-- RECORD EXCERPTS follows --

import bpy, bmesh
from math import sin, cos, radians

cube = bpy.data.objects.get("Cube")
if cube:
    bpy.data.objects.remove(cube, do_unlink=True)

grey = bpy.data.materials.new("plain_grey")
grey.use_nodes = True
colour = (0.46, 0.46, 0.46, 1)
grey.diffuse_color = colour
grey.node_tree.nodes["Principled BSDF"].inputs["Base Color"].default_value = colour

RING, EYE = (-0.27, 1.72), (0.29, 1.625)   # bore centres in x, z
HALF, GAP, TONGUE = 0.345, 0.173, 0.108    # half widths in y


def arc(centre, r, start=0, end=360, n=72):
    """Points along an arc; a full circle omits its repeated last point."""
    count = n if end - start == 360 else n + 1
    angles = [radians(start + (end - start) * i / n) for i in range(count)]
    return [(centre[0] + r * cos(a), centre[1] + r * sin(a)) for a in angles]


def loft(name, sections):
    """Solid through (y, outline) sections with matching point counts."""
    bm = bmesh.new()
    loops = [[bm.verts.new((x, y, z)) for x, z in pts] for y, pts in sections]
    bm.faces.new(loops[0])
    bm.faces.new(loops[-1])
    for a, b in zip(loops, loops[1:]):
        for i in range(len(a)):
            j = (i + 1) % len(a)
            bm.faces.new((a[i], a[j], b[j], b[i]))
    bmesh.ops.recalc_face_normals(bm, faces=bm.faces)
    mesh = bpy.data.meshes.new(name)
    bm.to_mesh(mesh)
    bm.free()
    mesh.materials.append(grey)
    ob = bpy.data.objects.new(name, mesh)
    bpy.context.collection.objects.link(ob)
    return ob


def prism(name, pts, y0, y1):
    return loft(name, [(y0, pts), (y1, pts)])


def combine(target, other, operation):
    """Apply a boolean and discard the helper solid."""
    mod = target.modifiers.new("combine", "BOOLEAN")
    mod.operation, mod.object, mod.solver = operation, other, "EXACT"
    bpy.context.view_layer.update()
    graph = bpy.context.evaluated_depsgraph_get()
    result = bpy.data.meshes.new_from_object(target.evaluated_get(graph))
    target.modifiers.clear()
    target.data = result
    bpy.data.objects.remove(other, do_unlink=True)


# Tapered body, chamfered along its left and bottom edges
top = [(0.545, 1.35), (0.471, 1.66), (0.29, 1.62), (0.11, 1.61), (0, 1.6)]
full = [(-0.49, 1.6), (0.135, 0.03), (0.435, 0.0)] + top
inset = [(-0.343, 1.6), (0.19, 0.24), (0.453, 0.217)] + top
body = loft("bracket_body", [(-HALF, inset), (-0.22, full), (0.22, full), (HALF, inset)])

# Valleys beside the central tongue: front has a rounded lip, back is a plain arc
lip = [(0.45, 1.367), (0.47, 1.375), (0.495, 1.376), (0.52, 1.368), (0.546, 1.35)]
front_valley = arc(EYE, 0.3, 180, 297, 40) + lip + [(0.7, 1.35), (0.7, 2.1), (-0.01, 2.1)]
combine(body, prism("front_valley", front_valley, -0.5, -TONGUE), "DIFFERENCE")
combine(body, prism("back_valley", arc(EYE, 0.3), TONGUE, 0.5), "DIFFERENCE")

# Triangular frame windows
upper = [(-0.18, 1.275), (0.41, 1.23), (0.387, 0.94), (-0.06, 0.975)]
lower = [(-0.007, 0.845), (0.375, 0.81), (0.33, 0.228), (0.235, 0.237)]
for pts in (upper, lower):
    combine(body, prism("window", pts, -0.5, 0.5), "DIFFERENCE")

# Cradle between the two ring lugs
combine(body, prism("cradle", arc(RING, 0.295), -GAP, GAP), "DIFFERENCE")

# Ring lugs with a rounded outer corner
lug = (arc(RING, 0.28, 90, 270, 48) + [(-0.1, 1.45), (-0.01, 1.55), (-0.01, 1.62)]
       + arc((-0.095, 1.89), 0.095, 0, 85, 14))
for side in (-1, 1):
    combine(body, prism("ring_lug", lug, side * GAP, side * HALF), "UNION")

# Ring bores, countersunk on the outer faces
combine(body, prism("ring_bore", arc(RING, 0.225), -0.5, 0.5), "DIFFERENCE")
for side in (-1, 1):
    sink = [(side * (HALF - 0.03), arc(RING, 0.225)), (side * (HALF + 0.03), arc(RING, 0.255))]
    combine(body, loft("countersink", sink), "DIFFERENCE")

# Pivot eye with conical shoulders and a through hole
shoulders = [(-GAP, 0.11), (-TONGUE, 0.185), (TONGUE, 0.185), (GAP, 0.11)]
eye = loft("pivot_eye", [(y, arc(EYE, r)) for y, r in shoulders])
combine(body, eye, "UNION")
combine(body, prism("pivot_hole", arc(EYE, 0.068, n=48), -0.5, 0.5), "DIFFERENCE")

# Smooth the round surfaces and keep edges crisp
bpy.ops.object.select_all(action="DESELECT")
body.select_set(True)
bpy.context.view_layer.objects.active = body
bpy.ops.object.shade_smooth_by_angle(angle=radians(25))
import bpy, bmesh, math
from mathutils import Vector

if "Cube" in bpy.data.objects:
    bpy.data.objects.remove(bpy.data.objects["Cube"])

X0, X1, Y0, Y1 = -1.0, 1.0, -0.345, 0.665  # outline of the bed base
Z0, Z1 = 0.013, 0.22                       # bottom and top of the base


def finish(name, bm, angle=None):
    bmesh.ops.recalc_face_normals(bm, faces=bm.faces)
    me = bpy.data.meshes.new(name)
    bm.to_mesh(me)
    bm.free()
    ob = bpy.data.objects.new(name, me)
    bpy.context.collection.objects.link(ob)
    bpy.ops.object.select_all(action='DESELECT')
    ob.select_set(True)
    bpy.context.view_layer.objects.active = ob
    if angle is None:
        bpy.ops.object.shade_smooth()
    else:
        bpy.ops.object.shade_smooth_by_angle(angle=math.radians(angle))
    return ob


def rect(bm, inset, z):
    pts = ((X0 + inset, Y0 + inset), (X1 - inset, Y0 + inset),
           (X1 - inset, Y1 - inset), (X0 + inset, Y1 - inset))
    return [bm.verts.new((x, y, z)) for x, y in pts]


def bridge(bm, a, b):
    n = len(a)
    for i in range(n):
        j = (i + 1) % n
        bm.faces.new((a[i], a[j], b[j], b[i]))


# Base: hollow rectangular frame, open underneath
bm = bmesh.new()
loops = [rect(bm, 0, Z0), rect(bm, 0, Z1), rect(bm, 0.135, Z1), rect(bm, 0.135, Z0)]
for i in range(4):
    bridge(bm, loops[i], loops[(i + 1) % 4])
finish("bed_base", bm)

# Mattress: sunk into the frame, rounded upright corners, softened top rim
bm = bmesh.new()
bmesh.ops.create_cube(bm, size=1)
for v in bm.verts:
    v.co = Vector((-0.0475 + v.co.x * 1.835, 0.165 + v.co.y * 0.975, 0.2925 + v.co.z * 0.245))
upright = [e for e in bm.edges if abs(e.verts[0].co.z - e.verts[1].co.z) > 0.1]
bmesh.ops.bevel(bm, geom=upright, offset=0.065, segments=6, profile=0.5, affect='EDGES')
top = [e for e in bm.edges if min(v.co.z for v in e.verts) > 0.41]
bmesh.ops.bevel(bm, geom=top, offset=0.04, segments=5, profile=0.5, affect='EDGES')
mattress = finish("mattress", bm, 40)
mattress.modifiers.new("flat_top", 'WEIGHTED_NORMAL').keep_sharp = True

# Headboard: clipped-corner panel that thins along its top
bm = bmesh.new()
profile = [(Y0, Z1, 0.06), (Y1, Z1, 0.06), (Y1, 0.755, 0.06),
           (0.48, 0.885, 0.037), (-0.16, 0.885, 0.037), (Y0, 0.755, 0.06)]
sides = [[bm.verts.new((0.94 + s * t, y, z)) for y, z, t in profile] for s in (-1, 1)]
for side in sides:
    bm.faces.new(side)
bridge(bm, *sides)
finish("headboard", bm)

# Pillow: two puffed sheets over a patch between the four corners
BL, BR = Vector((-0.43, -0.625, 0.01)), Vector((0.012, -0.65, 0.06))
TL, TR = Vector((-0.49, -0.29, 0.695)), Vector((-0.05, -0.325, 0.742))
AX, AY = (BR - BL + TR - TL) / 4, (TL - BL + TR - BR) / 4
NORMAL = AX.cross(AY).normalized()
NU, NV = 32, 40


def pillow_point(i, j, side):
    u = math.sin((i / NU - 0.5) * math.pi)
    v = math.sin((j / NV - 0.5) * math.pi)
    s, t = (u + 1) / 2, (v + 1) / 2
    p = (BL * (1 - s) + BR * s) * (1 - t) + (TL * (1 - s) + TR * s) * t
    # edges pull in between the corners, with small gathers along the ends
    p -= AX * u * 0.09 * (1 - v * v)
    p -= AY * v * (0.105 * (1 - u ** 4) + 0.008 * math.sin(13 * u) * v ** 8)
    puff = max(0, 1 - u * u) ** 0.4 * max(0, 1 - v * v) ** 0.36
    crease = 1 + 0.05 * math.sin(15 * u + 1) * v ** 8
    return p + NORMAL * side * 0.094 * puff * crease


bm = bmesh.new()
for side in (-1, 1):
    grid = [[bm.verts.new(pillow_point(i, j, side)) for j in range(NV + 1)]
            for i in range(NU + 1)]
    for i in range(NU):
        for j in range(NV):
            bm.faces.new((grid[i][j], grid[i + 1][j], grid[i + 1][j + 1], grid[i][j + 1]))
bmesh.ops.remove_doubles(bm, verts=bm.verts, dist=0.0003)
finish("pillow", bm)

-- RECORD EXCERPTS concluded --

[WHAT IS REQUIRED]: Using the line that contains "NORMAL = AX.cross(AY).normalized()" as the first, reproduce each line exactly through the last line of the listing.

[WRITTEN SOLUTION]:
NORMAL = AX.cross(AY).normalized()
NU, NV = 32, 40


def pillow_point(i, j, side):
    u = math.sin((i / NU - 0.5) * math.pi)
    v = math.sin((j / NV - 0.5) * math.pi)
    s, t = (u + 1) / 2, (v + 1) / 2
    p = (BL * (1 - s) + BR * s) * (1 - t) + (TL * (1 - s) + TR * s) * t
    # edges pull in between the corners, with small gathers along the ends
    p -= AX * u * 0.09 * (1 - v * v)
    p -= AY * v * (0.105 * (1 - u ** 4) + 0.008 * math.sin(13 * u) * v ** 8)
    puff = max(0, 1 - u * u) ** 0.4 * max(0, 1 - v * v) ** 0.36
    crease = 1 + 0.05 * math.sin(15 * u + 1) * v ** 8
    return p + NORMAL * side * 0.094 * puff * crease


bm = bmesh.new()
for side in (-1, 1):
    grid = [[bm.verts.new(pillow_point(i, j, side)) for j in range(NV + 1)]
            for i in range(NU + 1)]
    for i in range(NU):
        for j in range(NV):
            bm.faces.new((grid[i][j], grid[i + 1][j], grid[i + 1][j + 1], grid[i][j + 1]))
bmesh.ops.remove_doubles(bm, verts=bm.verts, dist=0.0003)
finish("pillow", bm)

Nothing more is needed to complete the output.